### Action item
Given the material below, return only the lines starting at the line with "for key, value" and ending at the line with "mesh.materials.append(paint)", exactly as they appear.

------ Data ------

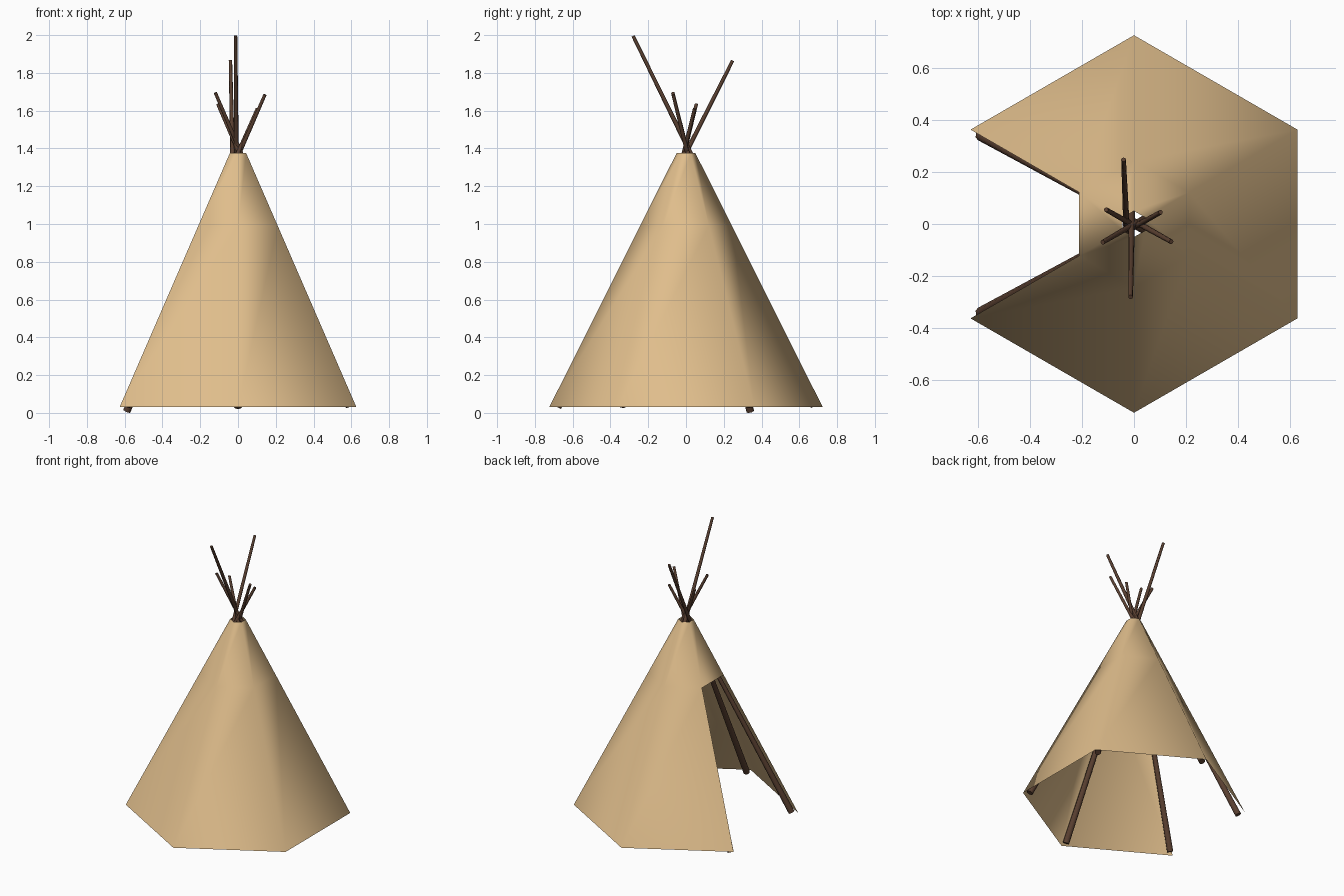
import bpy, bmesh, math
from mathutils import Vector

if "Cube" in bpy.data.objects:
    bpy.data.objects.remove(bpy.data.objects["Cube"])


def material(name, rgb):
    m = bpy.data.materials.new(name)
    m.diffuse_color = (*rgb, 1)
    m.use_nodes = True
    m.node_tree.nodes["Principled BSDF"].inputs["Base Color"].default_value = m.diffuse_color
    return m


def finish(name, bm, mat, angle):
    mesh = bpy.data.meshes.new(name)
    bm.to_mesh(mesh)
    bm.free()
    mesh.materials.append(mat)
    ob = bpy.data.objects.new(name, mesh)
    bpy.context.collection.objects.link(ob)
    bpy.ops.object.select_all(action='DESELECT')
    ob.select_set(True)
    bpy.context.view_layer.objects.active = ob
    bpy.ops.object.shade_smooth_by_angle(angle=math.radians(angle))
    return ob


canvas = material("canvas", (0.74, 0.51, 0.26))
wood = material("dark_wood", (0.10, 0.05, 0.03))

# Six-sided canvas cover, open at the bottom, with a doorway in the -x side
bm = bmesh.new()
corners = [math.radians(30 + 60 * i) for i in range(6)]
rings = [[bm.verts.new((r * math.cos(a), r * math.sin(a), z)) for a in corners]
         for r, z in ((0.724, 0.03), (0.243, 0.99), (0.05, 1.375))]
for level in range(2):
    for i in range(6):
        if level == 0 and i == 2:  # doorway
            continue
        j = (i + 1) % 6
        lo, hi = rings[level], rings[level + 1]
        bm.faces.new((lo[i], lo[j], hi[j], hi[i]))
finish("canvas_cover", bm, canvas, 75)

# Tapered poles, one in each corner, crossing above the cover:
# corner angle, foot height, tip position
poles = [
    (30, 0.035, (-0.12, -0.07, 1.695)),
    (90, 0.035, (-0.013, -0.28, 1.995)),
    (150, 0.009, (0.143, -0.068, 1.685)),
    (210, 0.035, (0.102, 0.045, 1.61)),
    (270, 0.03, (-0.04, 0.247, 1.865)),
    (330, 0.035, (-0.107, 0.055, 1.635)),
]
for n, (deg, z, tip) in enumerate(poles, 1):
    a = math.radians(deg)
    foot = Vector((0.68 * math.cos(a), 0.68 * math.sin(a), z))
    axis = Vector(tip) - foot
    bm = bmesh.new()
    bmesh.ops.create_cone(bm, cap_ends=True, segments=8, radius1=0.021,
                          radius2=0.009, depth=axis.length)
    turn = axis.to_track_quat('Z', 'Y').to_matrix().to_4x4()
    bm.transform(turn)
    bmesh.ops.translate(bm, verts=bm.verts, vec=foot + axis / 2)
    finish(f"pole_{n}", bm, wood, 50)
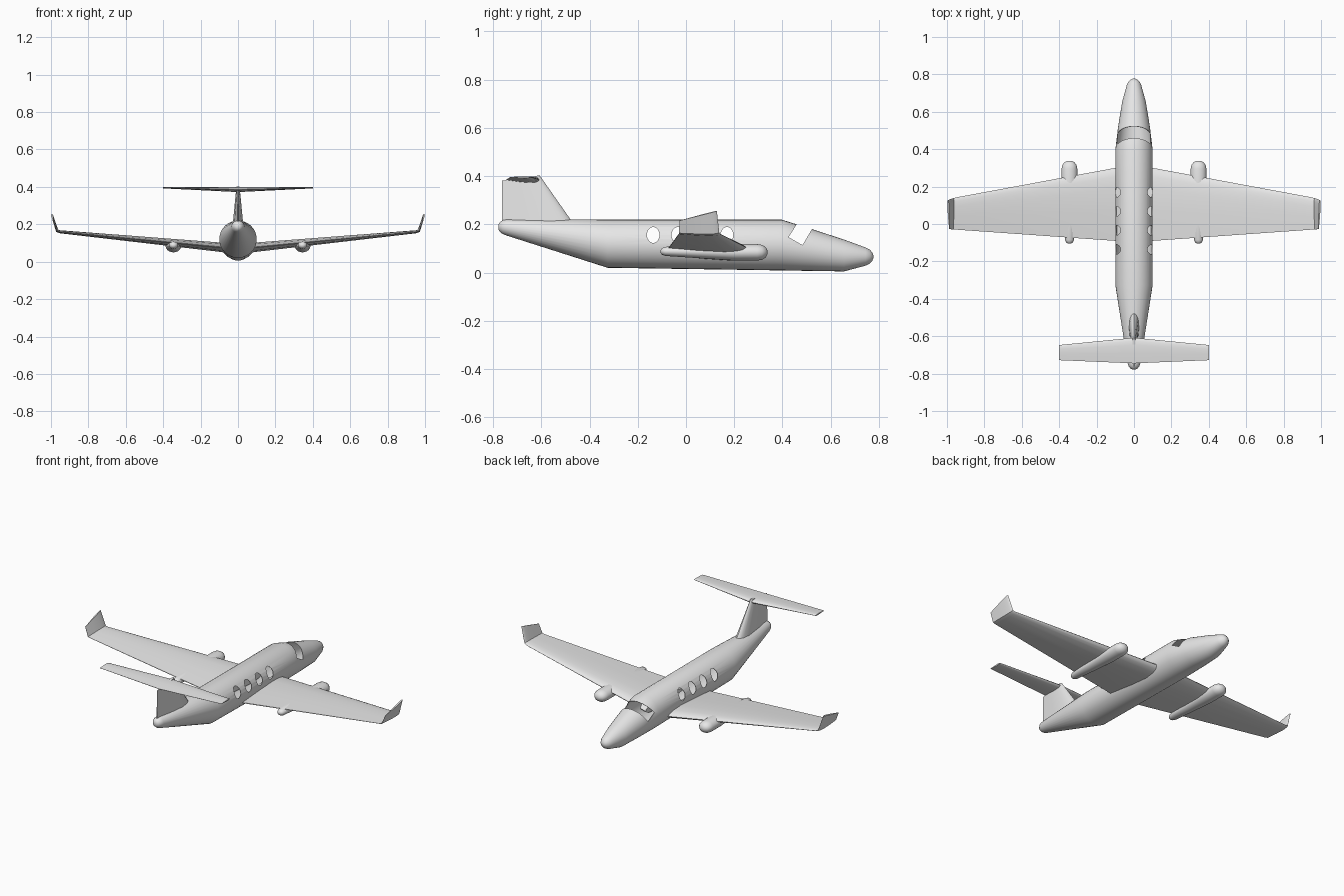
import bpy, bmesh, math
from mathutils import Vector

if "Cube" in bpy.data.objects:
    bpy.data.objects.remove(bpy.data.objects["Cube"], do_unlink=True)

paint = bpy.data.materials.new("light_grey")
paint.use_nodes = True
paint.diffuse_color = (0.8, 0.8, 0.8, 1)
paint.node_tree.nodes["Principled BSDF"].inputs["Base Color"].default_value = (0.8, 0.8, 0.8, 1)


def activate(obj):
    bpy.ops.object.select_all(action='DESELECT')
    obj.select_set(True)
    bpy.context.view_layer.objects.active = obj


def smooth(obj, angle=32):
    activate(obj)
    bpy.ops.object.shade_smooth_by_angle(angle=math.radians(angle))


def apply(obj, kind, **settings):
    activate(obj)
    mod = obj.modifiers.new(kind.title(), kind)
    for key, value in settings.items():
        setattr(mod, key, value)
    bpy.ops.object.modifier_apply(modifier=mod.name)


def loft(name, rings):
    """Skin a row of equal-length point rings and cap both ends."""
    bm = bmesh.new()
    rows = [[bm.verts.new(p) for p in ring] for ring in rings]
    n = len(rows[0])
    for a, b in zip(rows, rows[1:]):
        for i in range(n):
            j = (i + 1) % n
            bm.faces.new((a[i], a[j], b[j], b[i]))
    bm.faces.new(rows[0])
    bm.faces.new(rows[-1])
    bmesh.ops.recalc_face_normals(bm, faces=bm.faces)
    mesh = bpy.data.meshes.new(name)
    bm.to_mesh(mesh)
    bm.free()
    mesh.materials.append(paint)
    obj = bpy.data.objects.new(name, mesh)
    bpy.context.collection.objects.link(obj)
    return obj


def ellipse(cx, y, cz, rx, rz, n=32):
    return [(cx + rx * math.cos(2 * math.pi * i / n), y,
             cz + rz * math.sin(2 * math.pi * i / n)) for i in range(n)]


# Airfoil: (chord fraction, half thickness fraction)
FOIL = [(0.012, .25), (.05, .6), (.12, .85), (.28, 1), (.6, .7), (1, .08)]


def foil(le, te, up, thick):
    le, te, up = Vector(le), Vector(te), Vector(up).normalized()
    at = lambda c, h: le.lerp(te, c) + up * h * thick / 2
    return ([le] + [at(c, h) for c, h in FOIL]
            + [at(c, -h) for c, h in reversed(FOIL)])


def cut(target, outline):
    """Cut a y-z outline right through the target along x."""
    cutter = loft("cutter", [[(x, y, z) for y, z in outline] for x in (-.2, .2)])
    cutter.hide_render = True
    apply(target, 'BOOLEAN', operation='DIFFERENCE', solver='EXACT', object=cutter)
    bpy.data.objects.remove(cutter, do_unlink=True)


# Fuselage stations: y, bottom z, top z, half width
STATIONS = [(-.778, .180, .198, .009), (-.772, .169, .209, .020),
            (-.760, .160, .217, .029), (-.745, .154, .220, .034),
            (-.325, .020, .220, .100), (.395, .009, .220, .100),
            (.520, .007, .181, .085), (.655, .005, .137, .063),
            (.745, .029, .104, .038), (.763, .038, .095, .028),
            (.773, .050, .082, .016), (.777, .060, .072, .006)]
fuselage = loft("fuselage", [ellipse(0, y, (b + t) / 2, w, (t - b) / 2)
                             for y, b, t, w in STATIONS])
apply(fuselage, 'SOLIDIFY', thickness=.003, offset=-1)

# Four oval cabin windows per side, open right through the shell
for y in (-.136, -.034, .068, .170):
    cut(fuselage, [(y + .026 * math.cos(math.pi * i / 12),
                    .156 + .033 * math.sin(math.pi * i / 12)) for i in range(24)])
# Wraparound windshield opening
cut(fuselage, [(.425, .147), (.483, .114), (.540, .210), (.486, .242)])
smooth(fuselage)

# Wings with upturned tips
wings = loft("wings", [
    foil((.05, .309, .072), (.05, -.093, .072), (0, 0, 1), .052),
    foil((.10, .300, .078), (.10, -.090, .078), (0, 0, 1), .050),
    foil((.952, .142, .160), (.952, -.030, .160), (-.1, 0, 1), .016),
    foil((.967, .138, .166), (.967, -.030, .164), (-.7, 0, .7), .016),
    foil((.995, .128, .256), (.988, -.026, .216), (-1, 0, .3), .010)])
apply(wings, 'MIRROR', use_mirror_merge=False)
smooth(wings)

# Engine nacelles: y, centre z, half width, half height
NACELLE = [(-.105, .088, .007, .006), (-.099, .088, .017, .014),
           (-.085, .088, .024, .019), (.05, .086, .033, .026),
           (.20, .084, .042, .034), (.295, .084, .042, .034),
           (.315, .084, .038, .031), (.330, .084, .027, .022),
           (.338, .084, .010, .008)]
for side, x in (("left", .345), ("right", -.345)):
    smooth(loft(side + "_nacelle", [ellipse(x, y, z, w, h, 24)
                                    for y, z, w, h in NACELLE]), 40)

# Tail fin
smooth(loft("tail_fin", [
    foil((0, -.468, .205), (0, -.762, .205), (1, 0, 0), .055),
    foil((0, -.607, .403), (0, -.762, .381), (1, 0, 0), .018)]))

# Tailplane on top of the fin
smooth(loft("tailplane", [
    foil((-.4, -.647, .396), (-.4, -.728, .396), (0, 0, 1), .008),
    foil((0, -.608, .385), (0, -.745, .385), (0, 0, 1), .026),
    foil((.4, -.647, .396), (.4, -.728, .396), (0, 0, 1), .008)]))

------

### Task solution
    for key, value in settings.items():
        setattr(mod, key, value)
    bpy.ops.object.modifier_apply(modifier=mod.name)


def loft(name, rings):
    """Skin a row of equal-length point rings and cap both ends."""
    bm = bmesh.new()
    rows = [[bm.verts.new(p) for p in ring] for ring in rings]
    n = len(rows[0])
    for a, b in zip(rows, rows[1:]):
        for i in range(n):
            j = (i + 1) % n
            bm.faces.new((a[i], a[j], b[j], b[i]))
    bm.faces.new(rows[0])
    bm.faces.new(rows[-1])
    bmesh.ops.recalc_face_normals(bm, faces=bm.faces)
    mesh = bpy.data.meshes.new(name)
    bm.to_mesh(mesh)
    bm.free()
    mesh.materials.append(paint)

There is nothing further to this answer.